GNO Inc. President Michael Hecht and UNO Vice President of Research and Economic Development Kenneth Sewell discuss workforce development trend.
About 800 high school students will be heading to Delgado Community College later Monday to learn how they can get well-paying jobs without the traditional four-year degree. It’s the latest step in a growing trend of workforce development.
If you grew up in New Orleans there are two things you learned early on: where to make groceries, and how to make red beans.
If you moved here as an adult it doesn't take long to find a favorite grocery store — but making beans is a little more difficult. Maybe you secretly buy canned beans. If you do, you're not alone. Locals do it too. They've been doing it since 1950. That's when the canning company now called Blue Runner started up.
Richard Thomas, President of Blue Runner Foods, is Peter's guest on Out to Lunch.
Shaun Donovan, director of the Office of Management and Budget, says the federal government will partner with local officials to improve maritime commerce.
Shaun Donovan became familiar with New Orleans as secretary of Housing and Urban Development for the past five years. Now, he’s looking at the city as the director of the Office of Management and Budget.
There have been several ribbon-cutting ceremonies lately on Oretha Castle Haley Boulevard, and more are on the way. The community-based revitalization plan for the commercial corridor, driven by non-profits, is now looking to private business to keep it moving.
The 10 blocks between Jackson Avenue and Calliope Street are crammed with construction crews. Workers are fixing building facades. A jazz center spearheaded by trumpeter Irvin Mayfield is taking shape. So is a grocery store.
WWNO's Listening Post project asks questions about local news in New Orleans and the Gulf Coast and reports back on the community's response. This week the Listening Post team asks: do dollar stores reflect the economy where they are built, or do they drive the economic identity of the area?
If you add up the Dollar Generals, Family Dollars, Dollar Trees, and throw in ten or so Save-a-Lots, you’re pretty close to 100 or more dollar-type stores in the New Orleans area.
BP wanted its money back — hundreds of millions of dollars of it — but a federal judge says the oil giant must stick by an agreement with companies that got payouts after claiming the 2010 Gulf oil spill hurt their business.
BP argued Wednesday that a flawed funding formula in the settlement is giving money to businesses for questionable claims, and they should be forced to return it.
But U.S. District Judge Carl Barbier says a deal is a deal. Barbier had ordered the formula changed several weeks ago

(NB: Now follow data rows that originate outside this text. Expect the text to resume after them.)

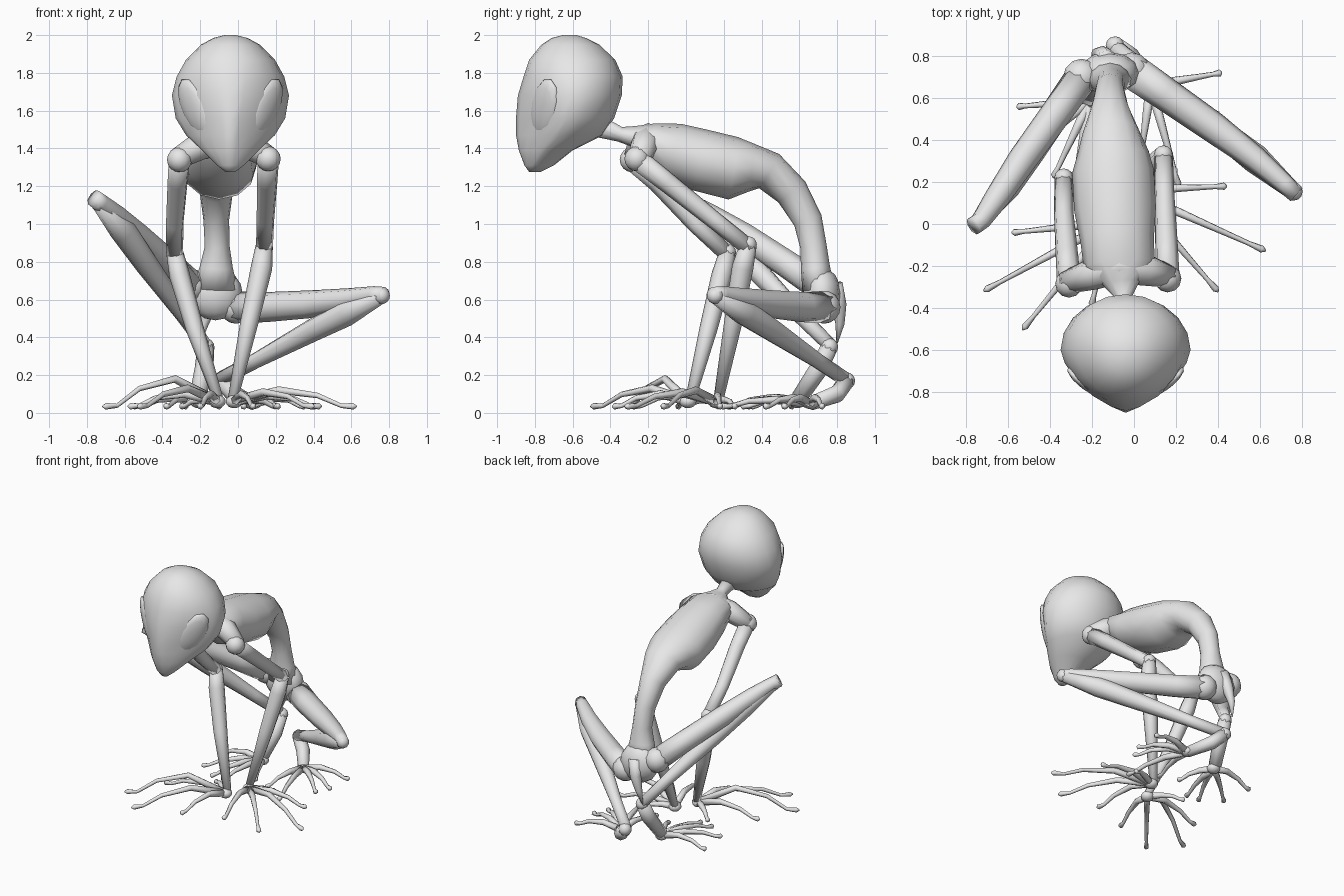
import bpy
import bmesh
from math import cos, sin, pi, copysign
from mathutils import Vector, Matrix

cube = bpy.data.objects.get("Cube")
if cube:
    bpy.data.objects.remove(cube, do_unlink=True)

# single skin colour
skin = bpy.data.materials.new("plain_grey")
skin.use_nodes = True
GREY = (.8, .8, .8, 1)
skin.diffuse_color = GREY
skin.node_tree.nodes["Principled BSDF"].inputs["Base Color"].default_value = GREY


def finish(bm, name):
    """Turn a bmesh into a smooth, coloured object."""
    bmesh.ops.recalc_face_normals(bm, faces=bm.faces)
    for face in bm.faces:
        face.smooth = True
    mesh = bpy.data.meshes.new(name)
    bm.to_mesh(mesh)
    bm.free()
    mesh.materials.append(skin)
    obj = bpy.data.objects.new(name, mesh)
    bpy.context.collection.objects.link(obj)


def skin_rings(bm, rings):
    """Bridge rings of points with quads and close both ends."""
    rows = [[bm.verts.new(point) for point in ring] for ring in rings]
    count = len(rows[0])
    for low, high in zip(rows, rows[1:]):
        for i in range(count):
            j = (i + 1) % count
            bm.faces.new((low[i], low[j], high[j], high[i]))
    for row in (rows[0], rows[-1]):
        middle = bm.verts.new(sum((v.co for v in row), Vector()) / count)
        for i in range(count):
            bm.faces.new((row[i], row[(i + 1) % count], middle))


def loft(bm, stations, sides=8, reference=None):
    """Sweep an ellipse through stations of x, y, z, half width, half depth."""
    centres = [Vector(s[:3]) for s in stations]
    reference = reference or (centres[-1] - centres[0]).orthogonal()
    rings = []
    last = len(centres) - 1
    for k, centre in enumerate(centres):
        tangent = centres[min(k + 1, last)] - centres[max(k - 1, 0)]
        tangent.normalize()
        across = (reference - tangent * reference.dot(tangent)).normalized()
        depth = tangent.cross(across)
        wide, deep = stations[k][3], stations[k][-1]
        angles = [2 * pi * i / sides for i in range(sides)]
        rings.append([centre + across * wide * cos(a) + depth * deep * sin(a)
                      for a in angles])
    skin_rings(bm, rings)


def ball(bm, centre, radii, turn=None):
    """Add an ellipsoid, optionally rotated."""
    matrix = Matrix.Translation(centre)
    if turn:
        matrix = matrix @ turn
    matrix = matrix @ Matrix.Diagonal((*radii, 1))
    bmesh.ops.create_uvsphere(bm, u_segments=12, v_segments=8, radius=1, matrix=matrix)


def limb(name, *stations, joint=None):
    bm = bmesh.new()
    loft(bm, stations)
    if joint:
        ball(bm, stations[0][:3], (joint, joint, joint))
    finish(bm, name)


def digits(name, root, tips, palm):
    """Spread thin jointed digits from a small palm."""
    bm = bmesh.new()
    root = Vector(root)
    ball(bm, root, palm)
    for x, y, lift in tips:
        tip = Vector((x, y, .035))
        knuckle = root.lerp(tip, .38)
        knuckle.z = lift
        middle = root.lerp(tip, .7)
        middle.z = lift * .6 + .02
        near = root.lerp(tip, .9)
        end = tip + (tip - near) * .3
        loft(bm, [(*root, .026), (*knuckle, .021), (*middle, .015),
                  (*near, .012), (*tip, .018), (*end, .004)], sides=6)
    finish(bm, name)


# head: horizontal egg slices, pinched to a ridge between and below the eyes
HEAD_X = -.04
slices = [  # height, front, widest, back, half width, front pinch
    (1.275, -.83, -.81, -.77, .025, 1),
    (1.31, -.855, -.8, -.7, .07, 1.2),
    (1.39, -.885, -.74, -.6, .15, 1.4),
    (1.47, -.9, -.67, -.44, .235, 1.6),
    (1.56, -.9, -.63, -.38, .29, 1.55),
    (1.68, -.89, -.6, -.34, .31, 1.3),
    (1.78, -.86, -.59, -.335, .285, 1.1),
    (1.87, -.83, -.59, -.375, .235, 1),
    (1.95, -.765, -.6, -.46, .155, 1),
    (1.985, -.71, -.61, -.53, .09, 1),
    (2, -.65, -.61, -.58, .03, 1),
]
rings = []
for z, front, widest, back, half, pinch in slices:
    ring = []
    for i in range(20):
        c, s = cos(pi * i / 10), sin(pi * i / 10)
        power = pinch if s < 0 else 1
        reach = (widest - front) if s < 0 else (back - widest)
        ring.append((HEAD_X + half * copysign(abs(c) ** power, c),
                     widest + reach * copysign(abs(s) ** power, s), z))
    rings.append(ring)
bm = bmesh.new()
skin_rings(bm, rings)
finish(bm, "head")

# large slanted eyes, nearly flush with the face
for side, label in ((1, "left"), (-1, "right")):
    normal = Vector((side * .68, -.7, -.15)).normalized()
    length = Vector((side * .15, .07, .31))
    length = (length - normal * length.dot(normal)).normalized()
    turn = Matrix((length.cross(normal), length, normal)).transposed().to_4x4()
    bm = bmesh.new()
    ball(bm, (HEAD_X + side * .187, -.75, 1.615), (.092, .17, .034), turn)
    finish(bm, label + "_eye")

# neck, ribcage and curved spine
bm = bmesh.new()
loft(bm, [
    (-.04, -.47, 1.52, .06, .06),
    (-.05, -.35, 1.475, .04, .04),
    (-.06, -.28, 1.465, .09, .055),
    (-.07, -.2, 1.44, .17, .1),
    (-.08, -.08, 1.385, .175, .155),
    (-.09, .07, 1.34, .195, .165),
    (-.1, .25, 1.295, .195, .167),
    (-.1, .34, 1.3, .17, .13),
    (-.11, .44, 1.28, .135, .105),
    (-.115, .56, 1.17, .088, .09),
    (-.115, .645, 1.02, .068, .077),
    (-.11, .675, .88, .066, .07),
    (-.115, .685, .77, .088, .077),
    (-.12, .7, .66, .12, .085),
], sides=12, reference=Vector((1, 0, 0)))
finish(bm, "torso")

# shoulder girdle
bm = bmesh.new()
loft(bm, [(-.33, -.28, 1.34, .055), (-.2, -.24, 1.415, .075), (-.07, -.2, 1.45, .085),
          (.06, -.22, 1.415, .075), (.17, -.25, 1.35, .055)])
finish(bm, "shoulder_girdle")

# pelvis and tail spike
bm = bmesh.new()
ball(bm, (-.12, .72, .63), (.145, .1, .14))
finish(bm, "pelvis")
limb("tail_spike", (-.13, .78, .68, .05), (-.15, .81, .57, .04),
     (-.18, .815, .47, .024), (-.2, .8, .37, .004))

# arms
limb("left_upper_arm", (.16, -.26, 1.345, .058), (.155, -.1, 1.22, .054),
     (.145, .15, 1.02, .047), (.14, .34, .87, .045), joint=.066)
limb("left_forearm", (.14, .33, .89, .045), (.125, .3, .77, .057),
     (.06, .25, .48, .048), (-.03, .17, .06, .026), joint=.045)
limb("right_upper_arm", (-.31, -.285, 1.34, .058), (-.32, -.15, 1.22, .054),
     (-.335, .05, 1, .047), (-.335, .22, .84, .045), joint=.066)
limb("right_forearm", (-.335, .22, .85, .045), (-.31, .19, .73, .055),
     (-.23, .12, .45, .048), (-.1, .02, .06, .026), joint=.045)

# legs: thigh, shin and the raised part of the foot
limb("left_thigh", (-.01, .73, .56, .085), (.15, .62, .56, .08), (.38, .46, .575, .074),
     (.58, .31, .6, .06), (.72, .19, .625, .046), (.775, .14, .625, .042), joint=.088)
limb("left_shin", (.76, .155, .62, .042), (.58, .31, .53, .07), (.4, .45, .44, .062),
     (.1, .69, .28, .042), (-.09, .84, .18, .04), joint=.044)
limb("left_instep", (-.09, .85, .17, .045), (-.02, .8, .1, .047), (.08, .66, .05, .037),
     joint=.045)
limb("right_thigh", (-.25, .7, .675, .08), (-.37, .53, .79, .074), (-.53, .31, .935, .07),
     (-.65, .13, 1.045, .06), (-.73, .015, 1.115, .047), (-.765, -.01, 1.14, .046), joint=.088)
limb("right_shin", (-.74, .01, 1.11, .038), (-.61, .18, .965, .07), (-.48, .35, .78, .062),
     (-.29, .6, .52, .044), (-.17, .77, .35, .038), joint=.04)
limb("right_instep", (-.17, .76, .35, .045), (-.18, .7, .23, .05),
     (-.215, .6, .08, .044), joint=.045)

# hands and feet
digits("left_hand", (-.02, .16, .06), [(.61, -.12, .12), (.39, -.31, .11), (.43, .18, .09),
       (.08, -.28, .1), (.2, .26, .07)], (.045, .045, .035))
digits("right_hand", (-.11, .01, .06), [(-.7, -.31, .18), (-.52, -.49, .13),
       (-.57, -.04, .1), (-.2, -.38, .1), (-.3, .17, .07)], (.045, .045, .035))
digits("left_foot", (.08, .66, .05), [(.41, .72, .08), (.4, .52, .08), (.35, .42, .08),
       (.21, .19, .07), (.03, .3, .07)], (.045, .045, .03))
digits("right_foot", (-.21, .59, .06), [(-.55, .56, .09), (-.52, .33, .08),
       (-.38, .23, .08), (-.28, .22, .07), (-.1, .35, .07)], (.045, .045, .035))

The entertainment industry is synonymous with Hollywood. But in recent years lots of film and TV production has migrated to what’s now become commonly known as “Hollywood South.” Louisiana and Georgia form the core of this new industry hub because both states offer tax incentives to film and TV productions.
The ape army descends upon the ravaged remains of San Francisco. Their leader addresses the surviving humans:
Jobs that require only a two-year degree are the fastest growing in the healthcare sector. That’s especially true in the Baton Rouge area, according to the Brookings Institute. Roughly half of healthcare workers here have less than a bachelor’s degree, ranking Baton Rouge 17th among the top U.S. metros.